Of course, GDP is already one of the most revised stats, but this quarter estimate may be particularly bad due to methodology changes not implemented in time.
The Wall Street Journal explains Why the GDP Report Could Make U.S. Growth Look Rosier Than It Is.
On Friday the government will release data that’s widely expected to show slow growth in U.S. output in the first quarter. Now—even before its release—there’s evidence output growth was even slower than this estimate will convey.
The Commerce Department’s Bureau of Economic Analysis won’t incorporate into its growth estimates recently revised U.S. retail sales data that were made public Wednesday. Instead, these revisions will be incorporated next month, when the BEA updates its first-quarter estimates of gross domestic product, the government’s broadest measure of the economy’s output.
The downward revisions to the retail-sales data suggest consumer spending was weaker in the first quarter than previously estimated.
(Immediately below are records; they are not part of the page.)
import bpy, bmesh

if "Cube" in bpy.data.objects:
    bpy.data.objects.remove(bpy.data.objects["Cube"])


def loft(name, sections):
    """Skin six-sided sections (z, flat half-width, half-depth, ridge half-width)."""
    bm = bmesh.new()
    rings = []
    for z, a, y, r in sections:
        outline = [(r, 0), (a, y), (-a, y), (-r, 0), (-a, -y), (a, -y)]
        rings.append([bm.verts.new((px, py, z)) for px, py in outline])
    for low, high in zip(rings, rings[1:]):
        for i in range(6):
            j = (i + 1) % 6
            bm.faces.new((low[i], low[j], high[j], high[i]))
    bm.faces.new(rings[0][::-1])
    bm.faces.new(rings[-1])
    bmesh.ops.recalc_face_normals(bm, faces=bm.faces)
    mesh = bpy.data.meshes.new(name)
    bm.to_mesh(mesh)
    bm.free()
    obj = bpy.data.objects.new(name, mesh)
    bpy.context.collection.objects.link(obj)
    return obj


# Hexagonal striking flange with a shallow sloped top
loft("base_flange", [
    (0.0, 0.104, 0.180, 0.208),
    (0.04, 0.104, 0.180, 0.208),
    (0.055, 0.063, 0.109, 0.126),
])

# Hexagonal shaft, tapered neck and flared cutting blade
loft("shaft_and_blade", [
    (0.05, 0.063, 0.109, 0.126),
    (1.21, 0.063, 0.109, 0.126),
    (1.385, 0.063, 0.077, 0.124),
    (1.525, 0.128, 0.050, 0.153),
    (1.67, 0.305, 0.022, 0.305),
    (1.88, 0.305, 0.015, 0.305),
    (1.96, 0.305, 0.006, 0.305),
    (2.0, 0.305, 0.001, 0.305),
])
But the revisions didn’t come through soon enough to incorporate into the upcoming report.
Using the new figures could subtract two-tenths of a percentage point from the “headline” figure in Friday’s GDP report, said Ben Herzon, economist with the private forecasting firm Macroeconomic Advisers. Economists polled by The Wall Street Journal are expecting 1% growth, at an annual rate, in overall GDP, based on the previous retail figures.
The old retail figures showed so-called core retail sales–which exclude autos, gasoline and building materials–grew at a 4.1% annual rate in the first quarter. The new data show core sales grew at a 3.2% rate, Mr. Herzon said. These core sales data are used to estimate consumer spending, which is a major input in the GDP report.
Mish Estimate 0.4%
My estimate is recorded at 0.4% (See Six GDP Estimates (Three Revised Today): ZeroHedge, Mish, GDPNow, Nowcast, ISM, Markit).
If the BEA reading comes in below that number, revisions may take the estimate into negative territory.
A negative outright report would not surprise me in the least.
Looking ahead, my preliminary GDP estimate for the second quarter is “under 1.0%”.
If it’s that low, will the Fed hike?
We are about to find out.
Mike “Mish” Shedlock